This article on Epainassist.com has been reviewed by a medical professional, as well as checked for facts, to assure the readers the best possible accuracy.

We follow a strict editorial policy and we have a zero-tolerance policy regarding any level of plagiarism. Our articles are resourced from reputable online pages. This article may contains scientific references. The numbers in the parentheses (1, 2, 3) are clickable links to peer-reviewed scientific papers.

The feedback link “Was this Article Helpful” on this page can be used to report content that is not accurate, up-to-date or questionable in any manner.

This article does not provide medical advice.


Risk Factors For Mitral Valve Disease

The dysfunctioning of mitral valve disease can result in mitral valve regurgitation or mitral valve stenosis. There will be the backward flow of blood from ventricles into the atrium or they will be leaky. The condition arises as the mitral valve does not close tightly, or the valve leaflets bulge back to the atrium when there is a contraction of the heart, thickening or stiffening of mitral valve resulting in narrowing of the valve.[1] Medicines can only bring symptomatic treatment for mitral valve disease, the valves need to be repaired or replaced for long-term health benefits.

Risk Factors For Mitral Valve Disease

Risk Factors For Mitral Valve Disease

Here we list you the risk factors for mitral valve disease:

Aging. Like parts of the automobiles, even the human body needs repair and healing. The older age mitral valve loses its contraction and relaxation ability. Mitral valve disease can happen to anyone irrespective of age, but it is most common in older age people. Mitral valve disease can be most commonly seen in women compared to men. Calcium deposition also increases with age and often goes unnoticed until the age of 70 or more.[2] The calcium deposits on the valve thicken the valve flaps narrowing the space for flow of blood.

Infections. Endocarditis is an infection in your heart chambers (atria and ventricles) and valves. This infection can have an effect on the functioning of the heart and also the impairment of the mitral valve resulting in an impaired flow of blood.

If the patient had Rheumatic fever or scarlet fever in childhood, there are chances that the mitral valve can thicken or fuse together.[3] Rheumatic fever is caused by streptococcus bacteria. Rheumatic fever is an inflammatory autoimmune disease, if left untreated it can result in chronic heart valve damage. These people are at the most common risk factor for mitral valve stenosis.

Heart Diseases. A previous heart attack, heart failure, and arrhythmia (irregular heartbeat) can risk you to have mitral valve disease. The common heart ailments such as high blood pressure and high cholesterol affect the functioning of the heart.

Aortic valvular disease (especially aortic regurgitation), dilated cardiomyopathy, ischaemic heart disease (IHD) and myocardial infarction can result in mitral valve disease.[4]

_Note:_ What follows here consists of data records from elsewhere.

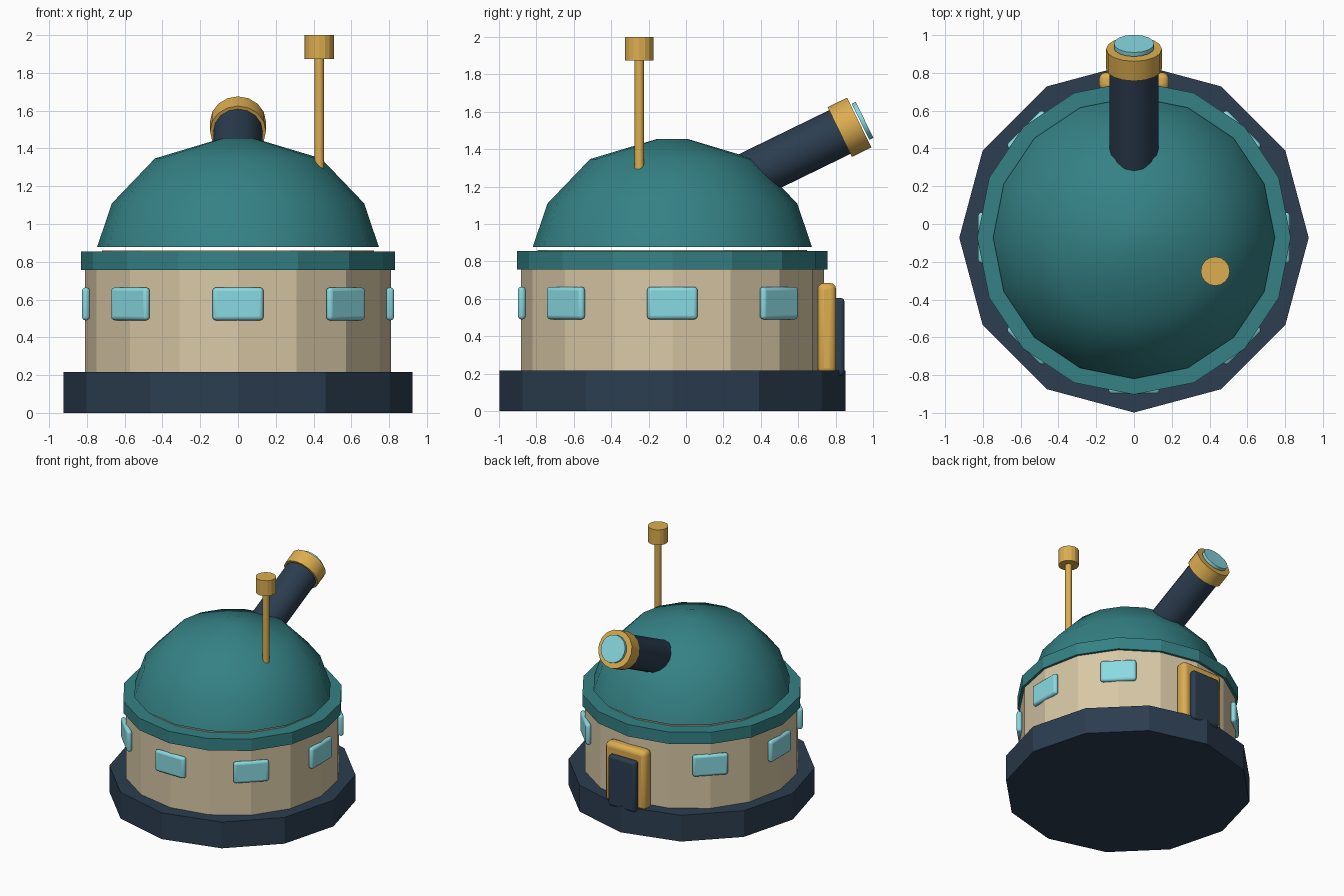
import bpy, bmesh, math
from mathutils import Vector

if "Cube" in bpy.data.objects:
    bpy.data.objects.remove(bpy.data.objects["Cube"])

CY = -0.073  # building axis in y


def material(name, rgb):
    m = bpy.data.materials.new(name)
    m.diffuse_color = (*rgb, 1)
    m.use_nodes = True
    m.node_tree.nodes["Principled BSDF"].inputs["Base Color"].default_value = m.diffuse_color
    return m


NAVY = material("navy", (0.025, 0.047, 0.08))
TAN = material("tan", (0.69, 0.58, 0.38))
TEAL = material("teal", (0.035, 0.22, 0.235))
GOLD = material("gold", (0.72, 0.42, 0.08))
GLASS = material("glass", (0.25, 0.70, 0.76))


def finish(name, bm, mat, loc=(0, 0, 0), rot=(0, 0, 0), bevel=0, smooth=None):
    bmesh.ops.recalc_face_normals(bm, faces=bm.faces)
    me = bpy.data.meshes.new(name)
    bm.to_mesh(me)
    bm.free()
    me.materials.append(mat)
    ob = bpy.data.objects.new(name, me)
    ob.location, ob.rotation_euler = loc, rot
    bpy.context.collection.objects.link(ob)
    if bevel:
        mod = ob.modifiers.new("bevel", "BEVEL")
        mod.width, mod.segments, mod.limit_method = bevel, 3, "ANGLE"
    if smooth:
        bpy.ops.object.select_all(action="DESELECT")
        ob.select_set(True)
        bpy.context.view_layer.objects.active = ob
        bpy.ops.object.shade_smooth_by_angle(angle=math.radians(smooth))
    return ob


def lathe(name, profile, sides, mat, **kw):
    """Closed solid of revolution from (radius, z) points."""
    bm = bmesh.new()
    rings = []
    for r, z in profile:
        angles = [2 * math.pi * i / sides for i in range(sides)]
        rings.append([bm.verts.new((r * math.sin(a), -r * math.cos(a), z)) for a in angles])
    for a, b in zip(rings, rings[1:]):
        for i in range(sides):
            j = (i + 1) % sides
            bm.faces.new((a[i], a[j], b[j], b[i]))
    bm.faces.new(rings[0][::-1])
    bm.faces.new(rings[-1])
    return finish(name, bm, mat, **kw)


def box(name, size, mat, **kw):
    bm = bmesh.new()
    bmesh.ops.create_cube(bm, size=1)
    bmesh.ops.scale(bm, vec=size, verts=bm.verts)
    return finish(name, bm, mat, **kw)


axis = (0, CY, 0)

# Building: plinth, wall drum, cornice ring, dome
lathe("plinth", [(0.925, 0), (0.925, 0.217)], 12, NAVY, loc=axis)
lathe("wall_drum", [(0.81, 0.2), (0.81, 0.77), (0.72, 0.78), (0.72, 0.861)], 16, TAN, loc=axis)
lathe("cornice_ring", [(0.83, 0.757), (0.83, 0.855)], 16, TEAL, loc=axis)
lathe("dome", [(0.746, 0.878), (0.668, 1.109), (0.44, 1.347), (0.08, 1.455)],
      16, TEAL, loc=axis, smooth=50)

# Seven windows around the wall, the back slot is left for the door
for k in range(-3, 4):
    a = k * math.pi / 4
    box(f"window_{k + 4}", (0.27, 0.042, 0.175), GLASS,
        loc=(0.805 * math.sin(a), CY - 0.805 * math.cos(a), 0.577),
        rot=(0, 0, a), bevel=0.02, smooth=40)

# Door with frame
box("door_frame", (0.37, 0.10, 0.49), GOLD, loc=(0, 0.753, 0.44), bevel=0.035, smooth=40)
box("door", (0.25, 0.06, 0.415), NAVY, loc=(0, 0.817, 0.397), bevel=0.02, smooth=40)

# Telescope: parts share one tilted axis, centred on the collar
tilt = math.radians(26)
tele = dict(loc=(0, 0.874, 1.517), rot=(tilt - math.pi / 2, 0, 0))
lathe("telescope_tube", [(0.13, -0.75), (0.13, 0)], 16, NAVY, smooth=40, **tele)
lathe("telescope_collar", [(0.148, -0.058), (0.148, 0.058)], 16, GOLD, smooth=40, **tele)
lathe("telescope_lens", [(0.107, 0.066), (0.107, 0.09)], 16, GLASS, smooth=40, **tele)

# Antenna
mast = (0.43, -0.25, 0)
lathe("antenna_rod", [(0.026, 1.22), (0.026, 1.9)], 12, GOLD, loc=mast, smooth=40)
lathe("antenna_cap", [(0.077, 1.873), (0.077, 2.0)], 16, GOLD, loc=mast)
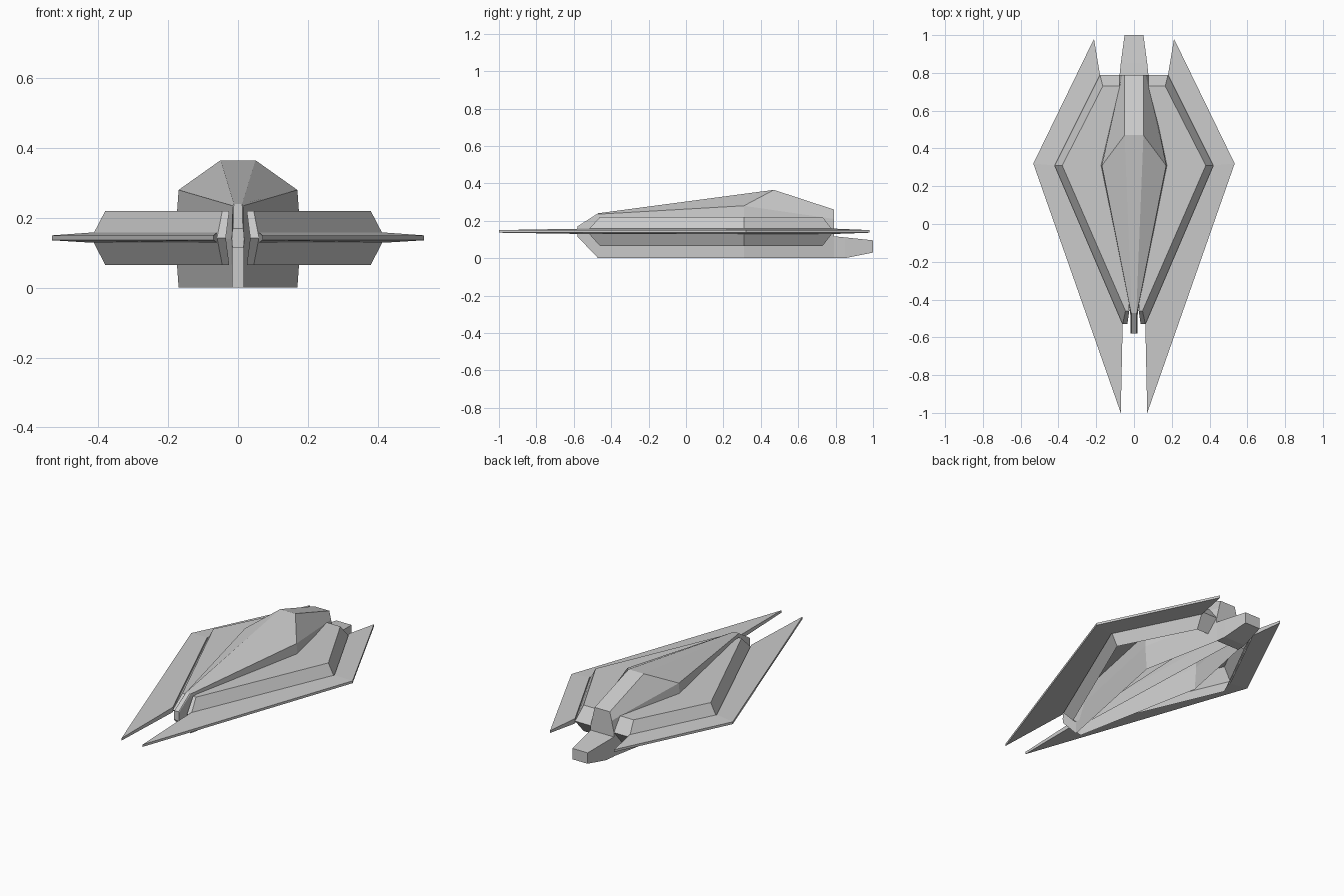
import bpy, bmesh

if "Cube" in bpy.data.objects:
    bpy.data.objects.remove(bpy.data.objects["Cube"])


def loft(name, sections, closed=False, cap_start=False, cap_end=False, mirror=False):
    """Skin a list of matching point rows; optional end caps and x mirror."""
    bm = bmesh.new()
    rows = [[bm.verts.new(p) for p in s] for s in sections]
    n = len(rows[0])
    for a, b in zip(rows, rows[1:]):
        for i in range(n if closed else n - 1):
            j = (i + 1) % n
            bm.faces.new((a[i], a[j], b[j], b[i]))
    if cap_start:
        bm.faces.new(rows[0])
    if cap_end:
        bm.faces.new(rows[-1])
    bmesh.ops.remove_doubles(bm, verts=bm.verts, dist=0.0005)
    bmesh.ops.recalc_face_normals(bm, faces=bm.faces)
    mesh = bpy.data.meshes.new(name)
    bm.to_mesh(mesh)
    bm.free()
    obj = bpy.data.objects.new(name, mesh)
    bpy.context.collection.objects.link(obj)
    if mirror:
        obj.modifiers.new("Mirror", "MIRROR").use_mirror_merge = False
    return obj


def both(half):
    """Complete a half section: right side, then left side back again."""
    return [(-x, y, z) for x, y, z in reversed(half)] + list(half)


# Central hull: ridge, shoulder, waist, lower rim; hollow underneath
loft("central_hull", [both(h) for h in (
    [(.014, -.58, .17), (.016, -.58, .165), (.018, -.58, .14), (.016, -.58, .115)],
    [(.012, -.47, .24), (.016, -.47, .235), (.02, -.47, .14), (.016, -.47, 0)],
    [(.05, .47, .365), (.17, .31, .28), (.18, .31, .14), (.17, .31, 0)],
    [(.05, .79, .26), (.062, .79, .21), (.078, .79, .14), (.074, .79, 0)],
)], cap_start=True, cap_end=True)

# Tail boom behind the hull
loft("tail_boom", [
    [(-w, y, lo), (w, y, lo), (w, y, hi), (-w, y, hi)]
    for y, w, lo, hi in ((.79, .076, 0, .117), (.85, .07, 0, .111), (1.0, .05, .03, .095))
], closed=True, cap_end=True)

# Side hulls: bevelled shells widest at the wing line, open below
rim = [(.025, -.46), (.045, -.46), (.38, .31), (.165, .73), (.076, .73)]
waist = [(.035, -.53), (.06, -.53), (.42, .31), (.18, .79), (.076, .79)]
loft("side_hulls", [
    [(x, y, .22) for x, y in rim],
    [(x, y, .143) for x, y in waist],
    [(x, y, .065) for x, y in rim],
], closed=True, cap_start=True, mirror=True)

# Thin wing blades around the side hulls, thinner at the outer edge
inner = [(.06, -.53), (.42, .31), (.18, .79)]
outer = [(.07, -1.0), (.533, .32), (.212, .98)]
loft("wing_blades", [
    [(*a, .158), (*b, .15), (*b, .136), (*a, .129)]
    for a, b in zip(inner, outer)
], closed=True, cap_start=True, cap_end=True, mirror=True)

There will be dilation of the left ventricle altering the pumping of the blood resulting in mitral regurgitation. All the factors which predispose the individuals to heart disease can, in turn, be the risk factor for mitral valve disease.

Hypertrophic cardiomyopathy is a heart disease condition wherein the heart disease (myocardium) becomes abnormally thick. The thickened heart muscles make it difficult for the heart to pump blood.[5]

Congenital Heart Diseases. Babies are congenitally born with narrow mitral valve disease.

Deposition Of Calcium. Mitral valve stenosis results because of the buildup of calcium on your mitral valve. Aging is also a factor for deposition of calcium.

Radiotherapy. People undergoing radiation therapy for cancer treatment on chest

Genetics. There are studies which support the hereditary link to mitral valve disease.

The other diseases which are responsible for mitral valve disease are:

  • Autoimmune diseases such as rheumatoid arthritis can result in mitral valve disease.
  • Smoking can also predispose the individuals to valvular damage.
  • Rupture of the chordae tendineae.
  • Connective tissue disorders such as Systemic Lupus erythematosus.[6]

People who are at risk of developing mitral valve disease should immediately seek medical attention. The untreated mitral valve disease can result in the formation of blood clots (resulting in heart attack and stroke), atrial fibrillation, pulmonary hypertension, enlargement of heart and heart and lung congestion.


The most common risk factors for mitral valve disease are age, deposition of calcium, Rheumatic fever or scarlet fever, endocarditis, heart diseases, etc. People at risk should follow a healthy lifestyle and seek medical attention. Depending upon the health condition the doctor may repair or replace the valve and advise medications for symptoms.


Also Read:

Team PainAssist
Team PainAssist
Written, Edited or Reviewed By: Team PainAssist, Pain Assist Inc. This article does not provide medical advice. See disclaimer
Last Modified On:December 22, 2023

Recent Posts

Related Posts